### [PROBLEM DESCRIPTION]
Some lines below may hold the string "head". Count them and give only the total.

Pictures paired with source code
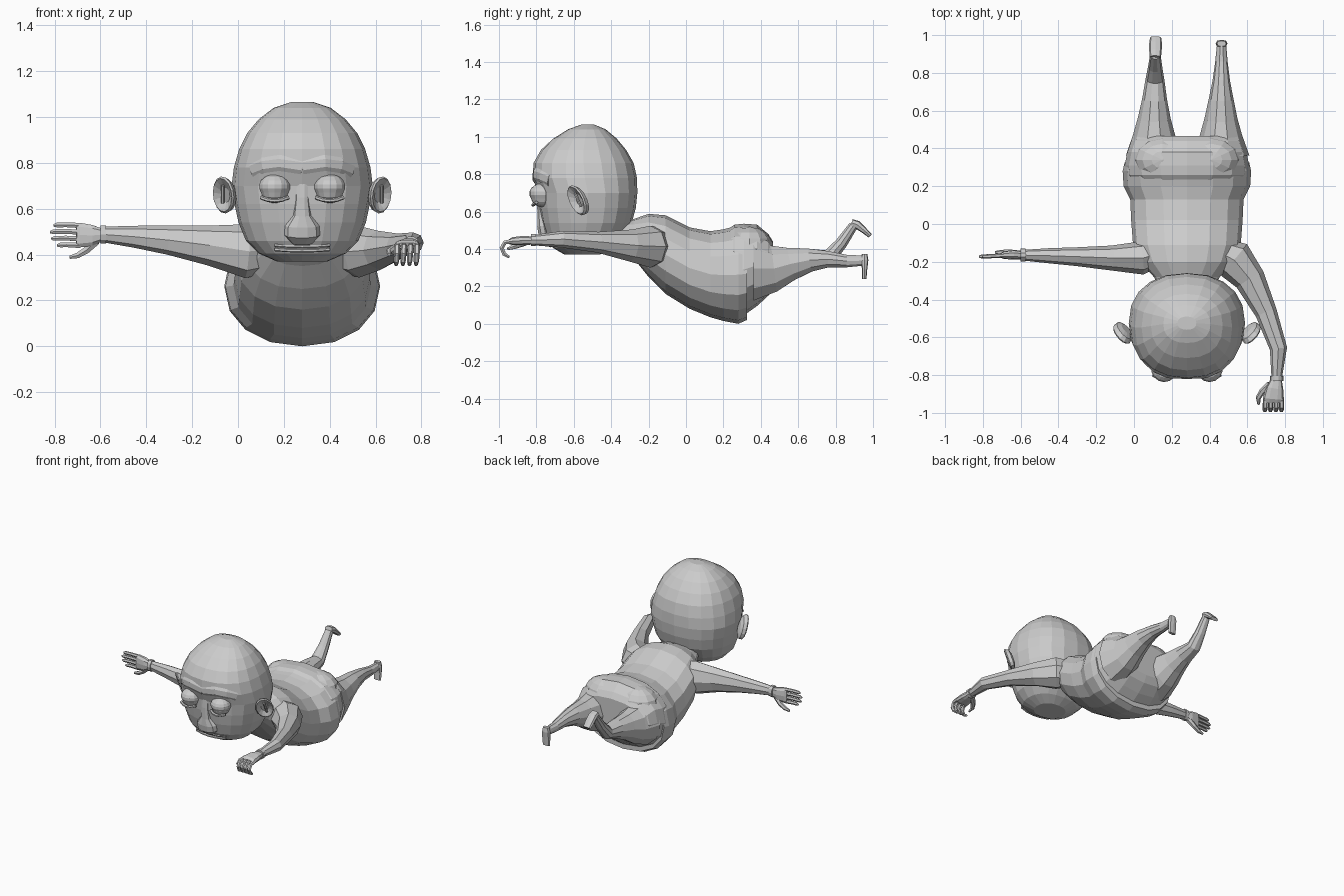
import bpy, bmesh, math
from mathutils import Vector as V

CX = 0.28  # body centre line


def loft(name, rings, n=12, p=1.0):
    """Skin (centre, u, v) elliptical rings; p < 1 makes them boxier."""
    bm = bmesh.new()
    f = lambda t: math.copysign(abs(t) ** p, t) if abs(t) > 1e-6 else 0.0
    loops = []
    for c, u, v in rings:
        loops.append([bm.verts.new(V(c) + V(u) * f(math.cos(2 * math.pi * i / n))
                                   + V(v) * f(math.sin(2 * math.pi * i / n))) for i in range(n)])
    for a, b in zip(loops, loops[1:]):
        for i in range(n):
            j = (i + 1) % n
            bm.faces.new((a[i], a[j], b[j], b[i]))
    bm.faces.new(loops[0])
    bm.faces.new(loops[-1])
    bmesh.ops.recalc_face_normals(bm, faces=bm.faces)
    me = bpy.data.meshes.new(name)
    bm.to_mesh(me)
    bm.free()
    ob = bpy.data.objects.new(name, me)
    bpy.context.collection.objects.link(ob)
    return ob


def limb(name, pts, side, n=8, p=1.0):
    """Tube along (x, y, z, half width, half height); side is the width direction."""
    c = [V(q[:3]) for q in pts]
    rings = []
    for i, q in enumerate(pts):
        t = (c[min(i + 1, len(c) - 1)] - c[max(i - 1, 0)]).normalized()
        u = V(side) - t * t.dot(V(side))
        u.normalize()
        rings.append((c[i], u * q[3], t.cross(u) * q[4]))
    return loft(name, rings, n, p)


def ball(name, loc, scale, seg=14, rings=9):
    bpy.ops.mesh.primitive_uv_sphere_add(segments=seg, ring_count=rings, location=loc)
    ob = bpy.context.object
    ob.name = name
    ob.scale = scale
    return ob


def y_rings(rows):
    return [((CX, y, (lo + hi) / 2), (w, 0, 0), (0, 0, (hi - lo) / 2)) for y, lo, hi, w in rows]


# torso: y, bottom, top, half width
loft("torso", y_rings([
    (-0.36, 0.43, 0.54, 0.13), (-0.28, 0.35, 0.56, 0.175), (-0.20, 0.25, 0.588, 0.25),
    (-0.11, 0.16, 0.58, 0.285), (0.02, 0.08, 0.515, 0.295), (0.13, 0.035, 0.495, 0.30),
    (0.20, 0.015, 0.505, 0.335), (0.28, 0.0, 0.525, 0.34), (0.325, 0.02, 0.515, 0.33)]), 16, 0.92)

# seat of the trousers
loft("trouser_seat", y_rings([
    (0.23, 0.07, 0.51, 0.30), (0.26, 0.05, 0.53, 0.325), (0.31, 0.045, 0.535, 0.33),
    (0.38, 0.095, 0.53, 0.315), (0.44, 0.15, 0.48, 0.295), (0.465, 0.20, 0.44, 0.26)]), 16, 0.9)
for s in (-1, 1):
    ball("buttock", (CX + s * 0.13, 0.34, 0.415), (0.15, 0.12, 0.105), 12, 8)

# legs share the thigh; the left knee is bent upward
for s, side, shin, foot in (
        (-1, "left", [(0.765, 0.355, 0.05, 0.045), (0.83, 0.43, 0.038, 0.034), (0.895, 0.525, 0.028, 0.026)],
         [(0.885, 0.54, 0.03, 0.02), (0.915, 0.53, 0.033, 0.022), (0.955, 0.497, 0.034, 0.016),
          (0.985, 0.47, 0.03, 0.012)]),
        (1, "right", [(0.76, 0.345, 0.046, 0.046), (0.86, 0.335, 0.033, 0.035), (0.955, 0.338, 0.024, 0.028)],
         [(0.955, 0.372, 0.024, 0.015), (0.955, 0.34, 0.03, 0.02), (0.955, 0.29, 0.032, 0.014),
          (0.953, 0.24, 0.028, 0.012)])):
    def px(y):
        return CX + s * 0.182 + 0.018 * max(0, y - 0.5) - 0.01 * (s > 0) * (y - 0.3) + 0.008 * (s < 0)
    thigh = [(0.36, 0.295, 0.15, 0.18), (0.47, 0.295, 0.112, 0.13), (0.56, 0.32, 0.087, 0.093),
             (0.66, 0.34, 0.066, 0.066)]
    limb(side + "_leg", [(px(y), y, z, a, b) for y, z, a, b in thigh + shin], (1, 0, 0), 10)
    limb(side + "_foot", [(px(y), y, z, a, b) for y, z, a, b in foot], (1, 0, 0), 8, 0.7)

# arms, blended into the shoulders
limb("left_arm", [(0.16, -0.15, 0.42, 0.06, 0.09), (0.04, -0.18, 0.415, 0.088, 0.118),
                  (-0.12, -0.18, 0.44, 0.066, 0.088), (-0.30, -0.173, 0.463, 0.05, 0.064),
                  (-0.45, -0.168, 0.478, 0.04, 0.048), (-0.59, -0.165, 0.488, 0.028, 0.034)], (0, 1, 0))
limb("right_arm", [(0.40, -0.12, 0.42, 0.06, 0.09), (0.53, -0.19, 0.412, 0.108, 0.112),
                   (0.615, -0.295, 0.418, 0.082, 0.086), (0.70, -0.47, 0.436, 0.058, 0.056),
                   (0.765, -0.66, 0.452, 0.046, 0.045), (0.755, -0.82, 0.447, 0.027, 0.027)], (1, 0.6, 0))

# left hand, open
limb("left_cuff", [(-0.575, -0.165, 0.488, 0.034, 0.042), (-0.60, -0.165, 0.488, 0.034, 0.042)], (0, 1, 0), 10)
limb("left_palm", [(-0.59, -0.165, 0.486, 0.022, 0.028), (-0.635, -0.163, 0.484, 0.026, 0.047),
                   (-0.69, -0.165, 0.485, 0.02, 0.056), (-0.705, -0.167, 0.485, 0.012, 0.052)],
     (0, 1, 0), 10, 0.8)
for i in range(4):
    z = 0.527 - 0.029 * i
    tip = (-0.805, -0.82, -0.815, -0.79)[i]
    limb("left_finger", [(-0.69, -0.166, z, 0.012, 0.013), (-0.75, -0.17, z + 0.003, 0.011, 0.012),
                         (tip + 0.015, -0.172, z + 0.002, 0.011, 0.012), (tip, -0.172, z, 0.006, 0.006)],
         (0, 1, 0), 6)
limb("left_thumb", [(-0.62, -0.16, 0.46, 0.02, 0.022), (-0.66, -0.15, 0.42, 0.016, 0.017),
                    (-0.70, -0.15, 0.396, 0.013, 0.014), (-0.735, -0.15, 0.388, 0.007, 0.008)], (0, 1, 0), 6)

# right hand, fingers curled down
limb("right_cuff", [(0.755, -0.805, 0.447, 0.036, 0.034), (0.755, -0.83, 0.447, 0.036, 0.034)], (1, 0, 0), 10)
limb("right_palm", [(0.755, -0.82, 0.445, 0.028, 0.022), (0.745, -0.87, 0.445, 0.046, 0.026),
                    (0.738, -0.925, 0.442, 0.056, 0.022), (0.738, -0.945, 0.438, 0.052, 0.014)],
     (1, 0, 0), 10, 0.8)
for i in range(4):
    x, r = 0.695 + 0.029 * i, 0.013
    limb("right_finger", [(x, -0.925, 0.442, r, r), (x, -0.968, 0.435, r, r), (x - 0.002, -0.985, 0.405, r, r),
                          (x - 0.004, -0.972, 0.372, 0.012, 0.012), (x - 0.005, -0.945, 0.356, 0.008, 0.008)],
         (1, 0, 0), 6)
limb("right_thumb", [(0.72, -0.85, 0.44, 0.02, 0.02), (0.68, -0.885, 0.425, 0.017, 0.017),
                     (0.658, -0.92, 0.412, 0.014, 0.014), (0.66, -0.955, 0.40, 0.007, 0.007)], (1, -0.5, 0), 6)

# head: z, half width, front y, back y
head = [(0.37, 0.11, -0.65, -0.46), (0.405, 0.19, -0.71, -0.40), (0.46, 0.245, -0.745, -0.34),
        (0.54, 0.278, -0.77, -0.29), (0.62, 0.295, -0.785, -0.268), (0.70, 0.308, -0.79, -0.26),
        (0.78, 0.298, -0.82, -0.262), (0.86, 0.275, -0.815, -0.28), (0.93, 0.24, -0.775, -0.32),
        (0.99, 0.19, -0.71, -0.37), (1.04, 0.125, -0.63, -0.43), (1.065, 0.05, -0.56, -0.49)]
loft("head", [((CX, (f + b) / 2, z), (w, 0, 0), (0, (b - f) / 2, 0)) for z, w, f, b in head], 20, 0.88)

# nose and lips
limb("nose", [(CX, -0.775, 0.76, 0.035, 0.015), (CX, -0.775, 0.65, 0.03, 0.022), (CX, -0.77, 0.57, 0.04, 0.026),
              (CX, -0.76, 0.525, 0.075, 0.038), (CX, -0.752, 0.485, 0.078, 0.04),
              (CX, -0.735, 0.45, 0.045, 0.02)], (1, 0, 0), 10)
for z, name in ((0.436, "upper_lip"), (0.417, "lower_lip")):
    limb(name, [(CX + dx, -0.726 + 1.0 * dx * dx, z + 0.4 * dx * dx, 0.008, r)
                for dx, r in ((-0.12, 0.004), (-0.06, 0.009), (0, 0.01), (0.06, 0.009), (0.12, 0.004))],
         (0, 0, 1), 6)

for s in (-1, 1):
    # eyes with lids, set under a soft brow ridge
    x = CX + s * 0.12
    ball("eyeball", (x, -0.768, 0.68), (0.062, 0.062, 0.056))
    ball("upper_eyelid", (x, -0.768, 0.697), (0.07, 0.07, 0.054))
    limb("lower_eyelid", [(x + d, -0.818 + 5 * d * d, 0.635 + 4 * d * d, 0.009, 0.01)
                          for d in (-0.06, -0.03, 0, 0.03, 0.06)], (0, 0, 1), 6)
    limb("brow_ridge", [(CX + s * d, y, z, 0.035, 0.012) for d, y, z in
                        ((0.0, -0.81, 0.785), (0.10, -0.806, 0.80), (0.17, -0.775, 0.79), (0.22, -0.73, 0.77))],
         (0, 0, 1), 6)
    # ears: bowl opening forward and outward
    c, w = V((CX + s * 0.34, -0.578, 0.66)), V((s * 0.6, -0.8, 0))
    u, v = V((s * 0.046, 0.037, 0.012)), V((0, -0.034, 0.08))
    loft("ear", [(c + w * d, u * k, v * k) for d, k in
                 ((-0.03, 0.5), (-0.018, 0.9), (0.006, 1.0), (0.014, 0.9), (0.006, 0.72), (-0.01, 0.4))], 14)
    limb("ear_ridge", [tuple(c + w * 0.004 + u * 0.1 + v * h) + (0.008, 0.008) for h in (-0.45, 0, 0.5)],
         (1, 0, 0), 6)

### [SOLUTION FOR THIS PROBLEM]
3